───── Stored data ─────
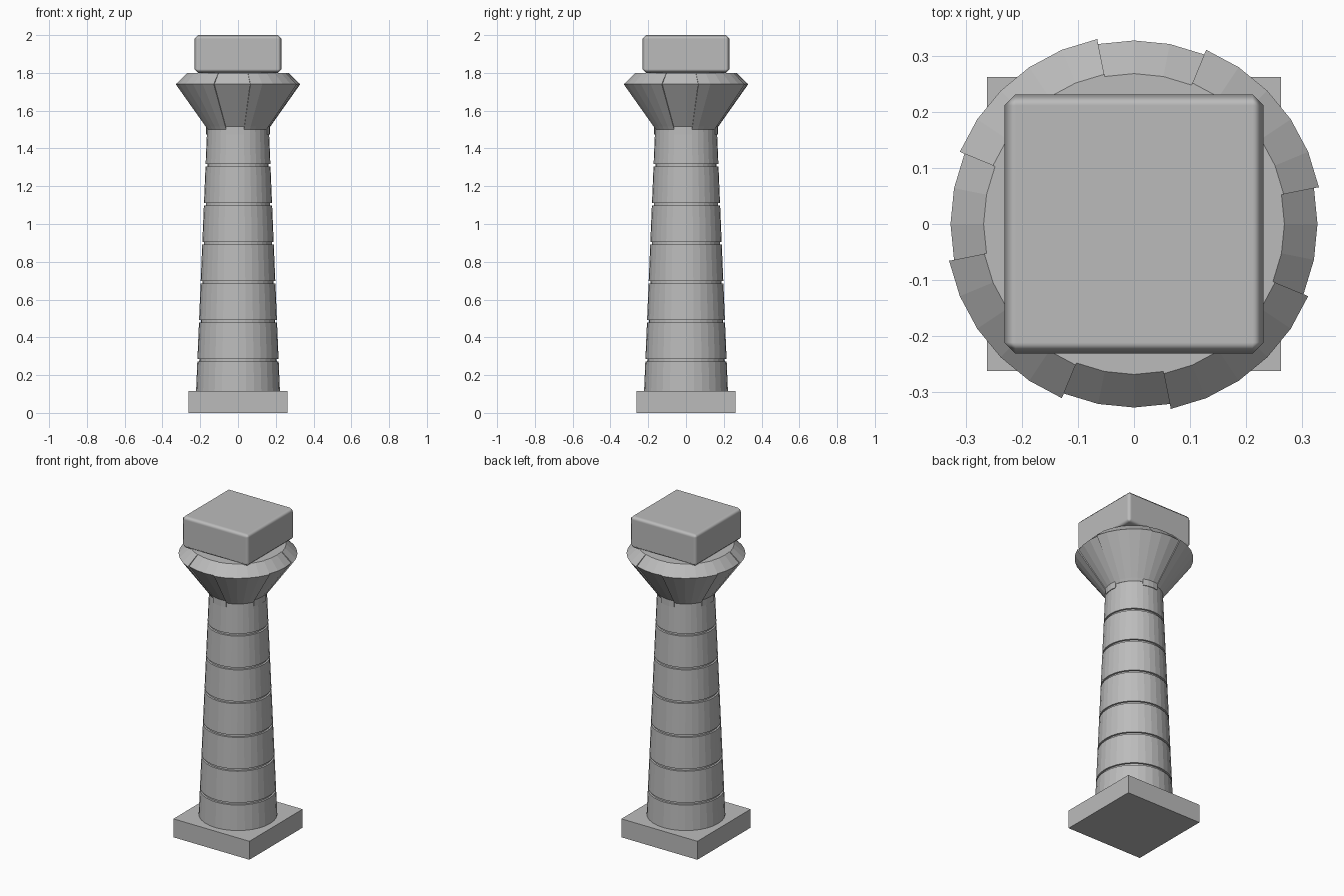
import bpy, bmesh
from math import sin, cos, radians

cube = bpy.data.objects.get("Cube")
if cube:
    bpy.data.objects.remove(cube)

stone = bpy.data.materials.new("grey stone")
stone.use_nodes = True
COLOUR = (0.5, 0.5, 0.5, 1)
stone.diffuse_color = COLOUR
stone.node_tree.nodes["Principled BSDF"].inputs["Base Color"].default_value = COLOUR

SIDES = 32
STEP = 360 / SIDES


def finish(name, bm):
    bmesh.ops.recalc_face_normals(bm, faces=bm.faces)
    mesh = bpy.data.meshes.new(name)
    bm.to_mesh(mesh)
    bm.free()
    mesh.materials.append(stone)
    obj = bpy.data.objects.new(name, mesh)
    bpy.context.collection.objects.link(obj)
    return obj


def lathe(name, profile):
    """Turn an (r, z) profile into a closed, faceted solid."""
    bm = bmesh.new()
    rings = [[bm.verts.new((r * cos(radians(i * STEP)), r * sin(radians(i * STEP)), z))
              for i in range(SIDES)] for r, z in profile]
    for low, high in zip(rings, rings[1:]):
        for i in range(SIDES):
            j = (i + 1) % SIDES
            bm.faces.new((low[i], low[j], high[j], high[i]))
    bm.faces.new(rings[0])
    bm.faces.new(rings[-1])
    return finish(name, bm)


def wedge(name, profile, first, count):
    """Sweep a closed (r, z) section through part of a turn and cap its ends."""
    bm = bmesh.new()
    cuts = []
    for i in range(first, first + count + 1):
        a = radians(i * STEP)
        cuts.append([bm.verts.new((r * cos(a), r * sin(a), z)) for r, z in profile])
    n = len(profile)
    for a, b in zip(cuts, cuts[1:]):
        for k in range(n):
            m = (k + 1) % n
            bm.faces.new((a[k], b[k], b[m], a[m]))
    bm.faces.new(cuts[0])
    bm.faces.new(cuts[-1])
    return finish(name, bm)


def block(name, half, bottom, top):
    bm = bmesh.new()
    bmesh.ops.create_cube(bm, size=1)
    for v in bm.verts:
        v.co = (v.co.x * 2 * half, v.co.y * 2 * half, top if v.co.z > 0 else bottom)
    return finish(name, bm)


# Square plinth
block("plinth", 0.262, 0, 0.115)


# Tapered shaft with a thin groove between drums
def shaft_radius(z):
    return 0.222 - 0.042 * (z - 0.115)


profile = [(shaft_radius(0.1), 0.1)]
for k in range(6):
    z = 0.278 + 0.2065 * k
    for dz, depth in ((-0.007, 0), (-0.006, 0.01), (0.006, 0.01), (0.007, 0)):
        profile.append((shaft_radius(z + dz) - depth, z + dz))
profile.append((shaft_radius(1.52), 1.52))
lathe("shaft", profile)

# Flared capital: narrow ribs alternate with wide panels
rib = [(0.1, 1.475), (0.169, 1.475), (0.169, 1.515), (0.327, 1.74), (0.268, 1.8), (0.1, 1.8)]
panel = [(0.1, 1.5), (0.164, 1.5), (0.174, 1.515), (0.336, 1.74), (0.272, 1.8), (0.1, 1.8)]
for q in range(4):
    wedge(f"capital_rib_{q + 1}", rib, 6 + 8 * q, 3)
    wedge(f"capital_panel_{q + 1}", panel, 1 + 8 * q, 5)
lathe("capital_core", [(0.12, 1.5), (0.12, 1.799)])

# Top block with softened edges
top = block("top_block", 0.231, 1.8, 2.0)
bevel = top.modifiers.new("soft edges", "BEVEL")
bevel.width = 0.02
bevel.segments = 1
bevel.harden_normals = True
top.data.shade_smooth()
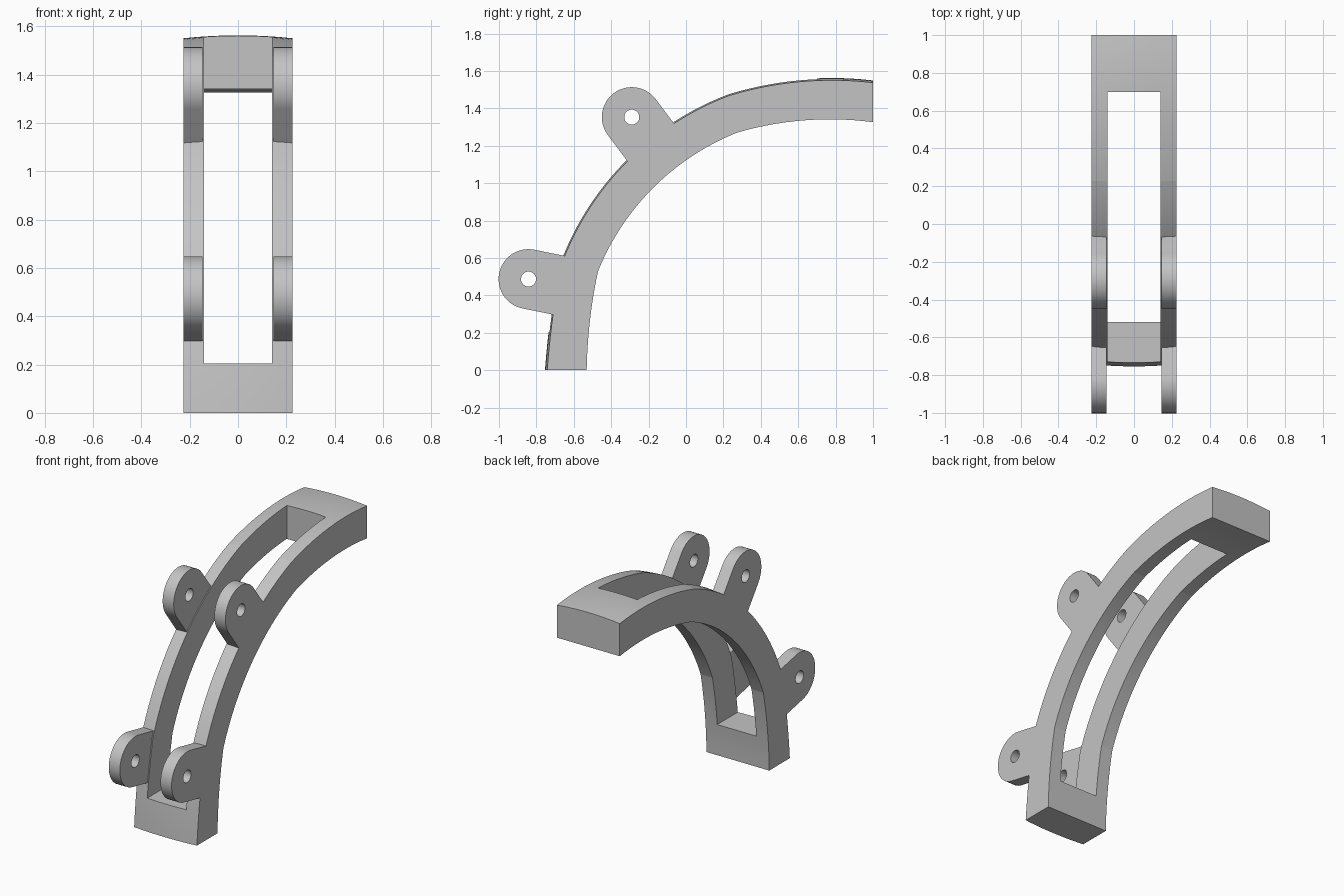
import bpy, bmesh, math
from mathutils import Vector

if "Cube" in bpy.data.objects:
    bpy.data.objects.remove(bpy.data.objects["Cube"])

HALF, SLOT, TAB_IN = 0.225, 0.14, 0.146   # half widths along x
CROWN = 0.012                             # bulge of the outer face
TAB_R, HOLE_R, TAB_LEN = 0.16, 0.04, 0.25

grey = bpy.data.materials.new("plain grey")
grey.use_nodes = True
grey.diffuse_color = (0.55, 0.55, 0.55, 1)
grey.node_tree.nodes["Principled BSDF"].inputs["Base Color"].default_value = grey.diffuse_color


def finish(name, bm):
    bmesh.ops.recalc_face_normals(bm, faces=bm.faces)
    mesh = bpy.data.meshes.new(name)
    bm.to_mesh(mesh)
    bm.free()
    mesh.materials.append(grey)
    obj = bpy.data.objects.new(name, mesh)
    bpy.context.collection.objects.link(obj)
    return obj


def arc(a, b, c, n):
    """Points on the circle through a, b and c, running from a to c."""
    a, b, c = Vector(a), Vector(b), Vector(c)
    p, q = b - a, c - a
    d = 2 * (p.x * q.y - p.y * q.x)
    centre = a + Vector((q.y * p.length_squared - p.y * q.length_squared,
                         p.x * q.length_squared - q.x * p.length_squared)) / d
    start, end = a - centre, c - centre
    t0 = math.atan2(start.y, start.x)
    sweep = math.atan2(start.x * end.y - start.y * end.x, start.dot(end))
    return [centre + start.length * Vector((math.cos(t0 + sweep * i / n),
                                            math.sin(t0 + sweep * i / n)))
            for i in range(n + 1)]


def curve(*arcs):
    points = []
    for a, b, c, n in arcs:
        points += arc(a, b, c, n)[1 if points else 0:]
    return points


def prism(name, outline, x0, x1):
    """Side outline in (y, z) stretched from x0 to x1."""
    bm = bmesh.new()
    face = bm.faces.new([bm.verts.new((x0, p[0], p[1])) for p in outline])
    grown = bmesh.ops.extrude_face_region(bm, geom=[face])
    moved = [v for v in grown["geom"] if isinstance(v, bmesh.types.BMVert)]
    bmesh.ops.translate(bm, verts=moved, vec=(x1 - x0, 0, 0))
    return finish(name, bm)


def combine(target, tool, operation):
    mod = target.modifiers.new(operation, "BOOLEAN")
    mod.object, mod.operation, mod.solver = tool, operation, "EXACT"
    bpy.context.view_layer.objects.active = target
    bpy.ops.object.modifier_apply(modifier=mod.name)
    bpy.data.objects.remove(tool)


# Curved arm: a lower, a middle and an upper arc, with a crowned outer face
outer = curve(((-0.754, 0), (-0.722, 0.302), (-0.675, 0.576), 12),
              ((-0.675, 0.576), (-0.316, 1.131), (0.225, 1.479), 24),
              ((0.225, 1.479), (0.78, 1.562), (1, 1.549), 14))
inner = curve(((-0.531, 0), (-0.513, 0.27), (-0.471, 0.527), 12),
              ((-0.471, 0.527), (0.02, 1.136), (0.273, 1.27), 24),
              ((0.273, 1.27), (0.75, 1.341), (1, 1.326), 14))
columns = [HALF * k / 5 for k in range(-5, 6)]
bm = bmesh.new()
rings = []
for o, i in zip(outer, inner):
    out = (o - i).normalized()
    ring = []
    for x in columns:
        p = o - out * CROWN * (x / HALF) ** 2
        ring.append(bm.verts.new((x, p.x, p.y)))
    ring += [bm.verts.new((x, i.x, i.y)) for x in (HALF, -HALF)]
    rings.append(ring)
for r, s in zip(rings, rings[1:]):
    for k in range(len(r)):
        m = (k + 1) % len(r)
        bm.faces.new((r[k], r[m], s[m], s[k]))
bm.faces.new(rings[0])
bm.faces.new(rings[-1])
arm = finish("curved_arm", bm)

# Long slot through the arm
slot = prism("slot_cutter", [(-2, 0.205), (0.7, 0.205), (0.7, 3), (-2, 3)], -SLOT, SLOT)
combine(arm, slot, "DIFFERENCE")

# Two pairs of round-ended lugs with pin holes
for centre, axis in (((-0.29, 1.353), (0.6, -0.8)), ((-0.842, 0.487), (0.98, -0.2))):
    centre, axis = Vector(centre), Vector(axis).normalized()
    side = Vector((-axis.y, axis.x))
    outline = [centre + TAB_R * (side * math.cos(t) - axis * math.sin(t))
               for t in (math.pi * k / 44 for k in range(45))]
    outline += [centre - side * TAB_R + axis * TAB_LEN,
                centre + side * TAB_R + axis * TAB_LEN]
    for sign in (-1, 1):
        combine(arm, prism("lug", outline, sign * TAB_IN, sign * HALF), "UNION")
    bore = [centre + HOLE_R * Vector((math.cos(t), math.sin(t)))
            for t in (math.tau * k / 80 for k in range(80))]
    combine(arm, prism("pin_bore", bore, -1, 1), "DIFFERENCE")

# Smooth curves with crisp edges
bpy.ops.object.select_all(action="DESELECT")
arm.select_set(True)
bpy.context.view_layer.objects.active = arm
bpy.ops.object.shade_smooth_by_angle(angle=math.radians(5))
─────
* Your task
Which of the lines above carry the string "through"? Pick them out and copy them.

* Output for this task
    """Sweep a closed (r, z) section through part of a turn and cap its ends."""
    """Points on the circle through a, b and c, running from a to c."""
# Long slot through the arm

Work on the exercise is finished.